An estimated 22.2 million people – over three fourths of the population  are in need of some kind of assistance or protection, including 11.3 million who are in acute need - an increase of more than one million people since June 2017. Two in three people do not know where their next meal will come from.

The coping mechanisms of Yemenis are stretched to their limit. Women and children make up 76 percent of those displaced and are paying the heaviest price, as in most humanitarian crises.

In a country with one of the highest maternal mortality ratios in the Arab region, the lack of food, poor nutrition and the eroding healthcare, worsened by epidemics such as cholera and diphtheria, can mean an increase in premature or low-birth weight babies and severe postpartum bleeding. The process of giving birth thus becomes more life threatening.

As a result of the precarious security situation and the difficulty of access across the country, reproductive health personnel, commodities and services in health facilities have become much more scarce and difficult for women and girls to reach.

The escalation of the conflict and the ensuing humanitarian repercussions have further weakened the position of women and girls in Yemeni society, leading to a near erosion of their protection mechanisms and increasing their vulnerability to violence and abuse. An estimated three million women and girls are at risk of gender-based violence (GBV), with an increase in women seeking GBV services by 36 percent in 2017.  Rates of child marriage have also jumped from 52 percent of Yemeni girls marrying under the age of 18 in 2016 to nearly 66 percent in 2017.

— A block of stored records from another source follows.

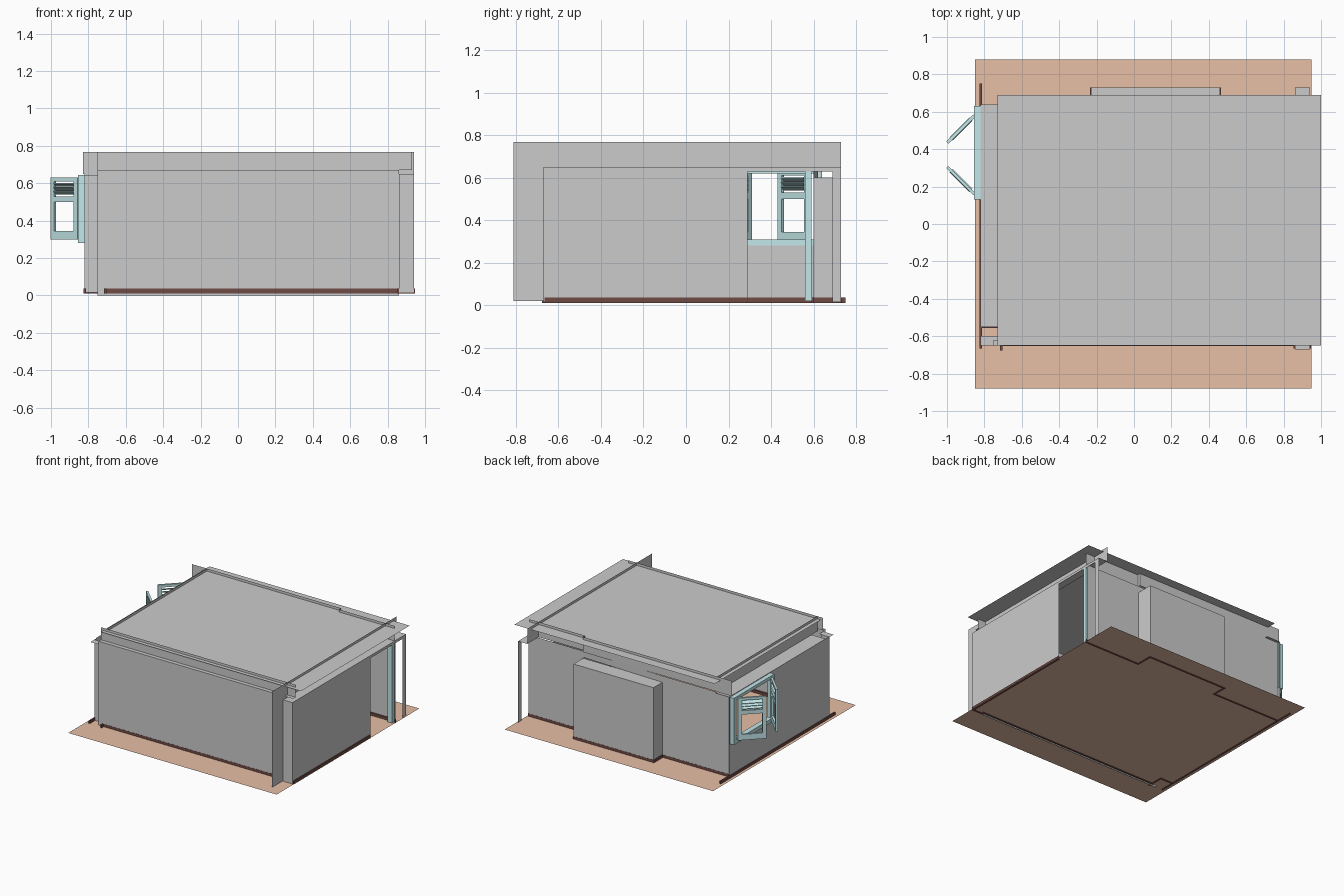
import bpy, bmesh, math
from mathutils import Matrix, Vector

if "Cube" in bpy.data.objects:
    bpy.data.objects.remove(bpy.data.objects["Cube"])


def material(name, col):
    m = bpy.data.materials.new(name)
    m.diffuse_color = (*col, 1)
    m.use_nodes = True
    m.node_tree.nodes["Principled BSDF"].inputs["Base Color"].default_value = m.diffuse_color
    return m


FLOOR = material("terracotta", (0.80, 0.52, 0.38))
BLUE = material("pale_blue_paint", (0.55, 0.80, 0.82))
DARK = material("dark_skirting", (0.16, 0.07, 0.06))


def finish(name, bm, mat=None):
    bmesh.ops.remove_doubles(bm, verts=bm.verts, dist=1e-5)
    me = bpy.data.meshes.new(name)
    bm.to_mesh(me)
    bm.free()
    ob = bpy.data.objects.new(name, me)
    bpy.context.collection.objects.link(ob)
    if mat:
        me.materials.append(mat)
    return ob


def add_strip(bm, pts, z0, z1):
    """Single-sided vertical surface along a plan polyline."""
    for (ax, ay), (bx, by) in zip(pts, pts[1:]):
        bm.faces.new([bm.verts.new(c) for c in
                      ((ax, ay, z0), (bx, by, z0), (bx, by, z1), (ax, ay, z1))])


def walls(name, *strips):
    bm = bmesh.new()
    for pts, z0, z1 in strips:
        add_strip(bm, pts, z0, z1)
    return finish(name, bm)


def slab(name, x0, x1, y0, y1, z, mat=None):
    bm = bmesh.new()
    bm.faces.new([bm.verts.new(c) for c in
                  ((x0, y0, z), (x1, y0, z), (x1, y1, z), (x0, y1, z))])
    return finish(name, bm, mat)


def add_box(bm, x0, x1, y0, y1, z0, z1):
    mid = Vector(((x0 + x1) / 2, (y0 + y1) / 2, (z0 + z1) / 2))
    m = Matrix.Translation(mid) @ Matrix.Diagonal((x1 - x0, y1 - y0, z1 - z0, 1))
    return bmesh.ops.create_cube(bm, size=1, matrix=m)["verts"]


def boxes(name, mat, *items):
    bm = bmesh.new()
    for b in items:
        add_box(bm, *b)
    return finish(name, bm, mat)


LEDGE, TOP, BASE = 0.65, 0.768, 0.015

# floor and ceiling
slab("floor", -0.85, 0.95, -0.88, 0.88, BASE, FLOOR)
slab("ceiling", -0.73, 1.0, -0.65, 0.69, 0.748)

# front wall with its upper band and ledge
walls("front_wall", ([(-0.75, -0.65), (0.86, -0.65)], 0, 0.67))
walls("front_right_return", ([(0.86, -0.65), (0.86, -0.67), (0.94, -0.67)], BASE, LEDGE))
walls("front_left_return", ([(-0.82, -0.58), (-0.82, -0.6), (-0.75, -0.6), (-0.75, -0.65)], BASE, 0.645))
walls("front_upper_band", ([(-0.75, -0.62), (0.93, -0.62)], 0.67, TOP))
slab("front_ledge", -0.75, 0.93, -0.65, -0.62, 0.67)
slab("front_left_ledge", -0.82, -0.73, -0.65, -0.6, 0.645)

# right wall with doorway, upper band, ledge and the projecting side panel
walls("right_wall",
      ([(0.94, -0.67), (0.94, 0.29)], BASE, LEDGE),
      ([(0.94, 0.29), (0.94, 0.69)], 0.63, LEDGE),
      ([(0.94, 0.69), (0.94, 0.73)], BASE, LEDGE))
walls("right_upper_band", ([(0.86, -0.81), (0.86, 0.73)], LEDGE, TOP))
walls("side_panel", ([(0.86, -0.81), (0.86, -0.67)], 0.02, LEDGE))
slab("right_ledge", 0.86, 0.94, -0.67, 0.73, LEDGE)

# back wall with a lower, deeper niche
walls("back_wall",
      ([(0.94, 0.6), (0.46, 0.6)], BASE, LEDGE),
      ([(-0.23, 0.62), (-0.82, 0.62)], BASE, LEDGE),
      ([(0.46, 0.6), (-0.23, 0.62)], 0.6, LEDGE))
walls("back_niche",
      ([(0.46, 0.6), (0.46, 0.73), (-0.23, 0.73), (-0.23, 0.62)], BASE, 0.6))
slab("niche_top", -0.23, 0.46, 0.61, 0.73, 0.6)
walls("back_upper_band", ([(0.94, 0.59), (0.46, 0.59), (0.46, 0.615), (-0.83, 0.615)], LEDGE, TOP))

# left wall around the window opening, upper band and ledge
WX, Y0, Y1, Z0, Z1 = -0.82, 0.16, 0.60, 0.31, 0.62
walls("left_wall",
      ([(WX, -0.58), (WX, Y0)], BASE, LEDGE),
      ([(WX, Y1), (WX, 0.64)], BASE, LEDGE),
      ([(WX, Y0), (WX, Y1)], BASE, Z0),
      ([(WX, Y0), (WX, Y1)], Z1, LEDGE))
walls("left_upper_band", ([(-0.70, -0.62), (-0.70, 0.615)], LEDGE, TOP))
slab("left_ledge", -0.82, -0.70, -0.55, 0.64, LEDGE)

# window frame
boxes("window_frame", BLUE,
      (-0.855, -0.815, 0.13, 0.16, 0.28, 0.645),
      (-0.855, -0.815, 0.60, 0.63, 0.28, 0.645),
      (-0.855, -0.815, 0.16, 0.60, 0.28, 0.31),
      (-0.855, -0.815, 0.16, 0.60, 0.62, 0.645))


def shutter(name, hinge_y, sign):
    """Louvred leaf built along local x, then swung 45 degrees outwards."""
    L, t, b = 0.205, 0.008, 0.028
    bm = bmesh.new()
    add_box(bm, 0, b, -t, t, 0.30, 0.63)
    add_box(bm, L - b, L, -t, t, 0.30, 0.63)
    for lo, hi in ((0.30, 0.345), (0.50, 0.53), (0.61, 0.63)):
        add_box(bm, b, L - b, -t, t, lo, hi)
    for i in range(3):
        vs = add_box(bm, b, L - b, -0.013, 0.013, -0.003, 0.003)
        bmesh.ops.rotate(bm, verts=vs, cent=(0, 0, 0), matrix=Matrix.Rotation(math.radians(35), 3, 'X'))
        bmesh.ops.translate(bm, verts=vs, vec=(0, 0, 0.55 + 0.021 * i))
    bm.transform(Matrix.Translation((-0.853, hinge_y, 0)) @
                 Matrix.Rotation(math.radians(180 + sign * 45), 4, 'Z'))
    finish(name, bm, BLUE)


shutter("shutter_back", 0.58, 1)
shutter("shutter_front", 0.16, -1)

# door jamb
boxes("door_jamb", BLUE, (0.90, 0.94, 0.56, 0.59, 0.02, 0.63))

# skirting boards following the walls
H = 0.006
runs = [
    [(-0.82, -0.66), (-0.82, 0.745)],
    [(-0.82, -0.55), (-0.71, -0.55), (-0.71, -0.67)],
    [(-0.71, -0.645), (0.86, -0.645), (0.86, -0.66), (0.94, -0.66), (0.94, 0.28)],
    [(0.94, 0.595), (0.46, 0.595), (0.46, 0.725), (-0.23, 0.725), (-0.23, 0.615), (-0.82, 0.615)],
]
bm = bmesh.new()
for run in runs:
    for (ax, ay), (bx, by) in zip(run, run[1:]):
        add_box(bm, min(ax, bx) - H, max(ax, bx) + H, min(ay, by) - H, max(ay, by) + H, 0.01, 0.036)
finish("skirting", bm, DARK)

There are an estimated three million women and girls of childbearing age who need support.  Rising food shortages have left an estimated 1.1 million pregnant women malnourished, and threaten the lives of 75,000 women who are likely to develop complications during childbirth, including risks of stunted growth of their newborns.